After studying harpsichord performance at Université de Montréal, Yves Beaupré devoted himself to the building of harpsichords, which involved historical research and acoustic research on timbres and materials. For the last twenty years he has been making harpsichords, spinets, and virginals in his Montréal workshop with the art and mastery that have earned him an international reputation. His instruments can be found in several North American and European cities. He has built some hundred instruments to date.

As a musical advisor, a recording advisor, and a harpsichord and piano tuner, he has played a part in about thirty album recordings as well as in radio broadcasts.

Yves Beaupré is primarily concerned with tone. His constant work on sound has inevitably made him attentive to sound quality and to the pleasure of creation.

Fascinated by sound recording, in 1985 — the dawn of computer applications and samplers — he set up the small home studio that would allow him to carry out a wide range of sound research. He did work on frequency analysis and musical composition, experiments which would quickly lead him into electroacoustic music. Although building harpsichords still takes up a great deal of his time and energy, Yves Beaupré is devoting himself more and more to electroacoustic composition, a passion that has brought him even closer to music.

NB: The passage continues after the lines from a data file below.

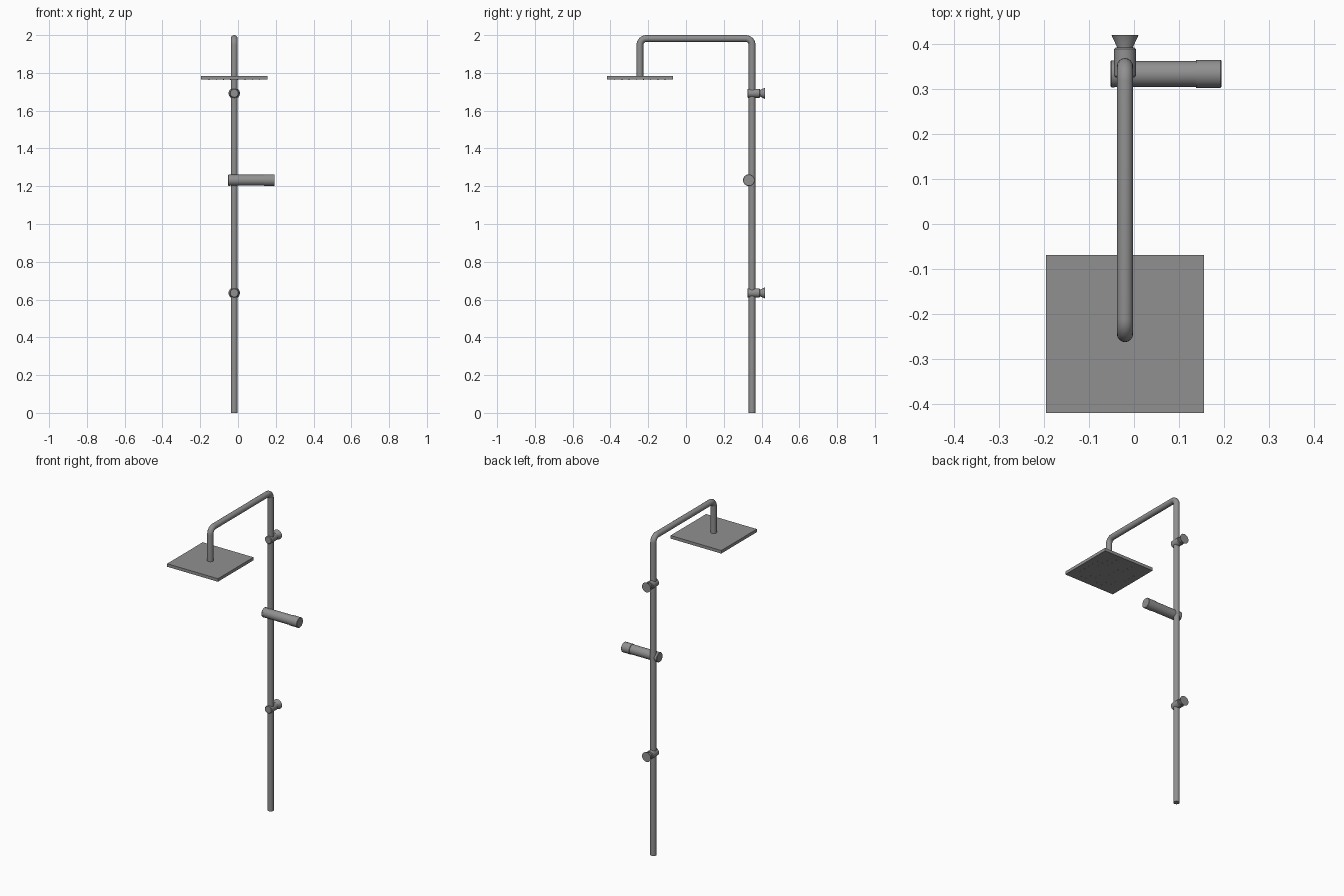
import bpy, bmesh, math
from mathutils import Vector, Matrix

if "Cube" in bpy.data.objects:
    bpy.data.objects.remove(bpy.data.objects["Cube"])

CX, PIPE_Y, HEAD_Y = -0.020, 0.35, -0.244   # riser axis and shower head axis
R = 0.018                                   # pipe radius

# Dark gunmetal finish shared by every part
METAL = bpy.data.materials.new("dark_metal")
METAL.diffuse_color = (0.28, 0.28, 0.28, 1)
METAL.use_nodes = True
METAL.node_tree.nodes["Principled BSDF"].inputs["Base Color"].default_value = METAL.diffuse_color


def shade(ob):
    bpy.ops.object.select_all(action='DESELECT')
    ob.select_set(True)
    bpy.context.view_layer.objects.active = ob
    bpy.ops.object.shade_smooth_by_angle(angle=math.radians(35))


def finish(name, bm, smooth=True):
    bmesh.ops.recalc_face_normals(bm, faces=bm.faces)
    me = bpy.data.meshes.new(name)
    bm.to_mesh(me)
    bm.free()
    me.materials.append(METAL)
    ob = bpy.data.objects.new(name, me)
    bpy.context.collection.objects.link(ob)
    if smooth:
        shade(ob)
    return ob


def lathe(name, origin, axis, profile, segs=32):
    """Closed turned solid; profile is (distance along axis, radius)."""
    bm = bmesh.new()
    rot = Vector((0, 0, 1)).rotation_difference(Vector(axis)).to_matrix().to_4x4()
    m = Matrix.Translation(origin) @ rot
    rings = []
    for t, r in profile:
        rings.append([bm.verts.new(m @ Vector((r * math.cos(a), r * math.sin(a), t)))
                      for a in (2 * math.pi * i / segs for i in range(segs))])
    for a, b in zip(rings, rings[1:]):
        for i in range(segs):
            j = (i + 1) % segs
            bm.faces.new((a[i], a[j], b[j], b[i]))
    bm.faces.new(rings[0])
    bm.faces.new(rings[-1])
    return finish(name, bm)


# Riser pipe with two rounded bends, ending at the shower head
top, bend, steps = 2.0 - R, 0.034, 8
path = [(PIPE_Y, 0)]
for cy, a0 in ((PIPE_Y - bend, 0), (HEAD_Y + bend, 90)):
    for i in range(steps + 1):
        a = math.radians(a0 + 90 * i / steps)
        path.append((cy + bend * math.cos(a), top - bend + bend * math.sin(a)))
path.append((HEAD_Y, 1.776))
cu = bpy.data.curves.new("riser_pipe", 'CURVE')
cu.dimensions = '3D'
cu.bevel_depth = R
cu.bevel_resolution = 6
cu.use_fill_caps = True
cu.materials.append(METAL)
sp = cu.splines.new('POLY')
sp.points.add(len(path) - 1)
for p, (y, z) in zip(sp.points, path):
    p.co = (CX, y, z, 1)
pipe = bpy.data.objects.new("riser_pipe", cu)
bpy.context.collection.objects.link(pipe)
pipe.select_set(True)
bpy.context.view_layer.objects.active = pipe
bpy.ops.object.convert(target='MESH')
shade(bpy.context.view_layer.objects.active)

# Square shower head plate
bm = bmesh.new()
bmesh.ops.create_cube(bm, size=1, matrix=Matrix.Translation((CX, HEAD_Y, 1.7735))
                      @ Matrix.Diagonal((0.35, 0.35, 0.019, 1)))
finish("shower_head", bm, smooth=False)

# Spray nozzles, barely proud of the underside
bm = bmesh.new()
n, pitch = 8, 0.038
for i in range(n):
    for j in range(n):
        pos = (CX + (i - (n - 1) / 2) * pitch, HEAD_Y + (j - (n - 1) / 2) * pitch, 1.7645)
        bmesh.ops.create_cone(bm, cap_ends=True, segments=10, radius1=0.002, radius2=0.003,
                              depth=0.003, matrix=Matrix.Translation(pos))
finish("spray_nozzles", bm)

# Wall brackets: clamp around the pipe plus flared wall foot
for label, z in (("upper", 1.692), ("lower", 0.635)):
    lathe(label + "_bracket_clamp", (CX, 0, z), (0, 1, 0),
          [(0.325, 0.021), (0.328, 0.024), (0.388, 0.024), (0.391, 0.021)])
    lathe(label + "_wall_foot", (CX, 0, z), (0, 1, 0),
          [(0.388, 0.018), (0.393, 0.018), (0.419, 0.030)])

# Horizontal mixer valve with end cap and turning handle
ORI = (0, 0.333, 1.232)
lathe("mixer_body", ORI, (1, 0, 0), [(-0.044, 0.029), (0.137, 0.029)])
lathe("mixer_end_cap", ORI, (1, 0, 0),
      [(-0.052, 0.028), (-0.050, 0.030), (-0.043, 0.030)])
lathe("mixer_handle", ORI, (1, 0, 0),
      [(0.137, 0.029), (0.138, 0.031), (0.192, 0.031), (0.194, 0.029)])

A few years ago, in collaboration with Édouard Lock, he had the opportunity to help set up a magnetic pickup system for harpsichord and then conduct sound research used for the LaLaLa Human Steps dance company’s performance entitled 2. In the summer of 2000, he composed some of the background music for a show entitled C.O.K.E., which was performed at Usine C, in Montréal.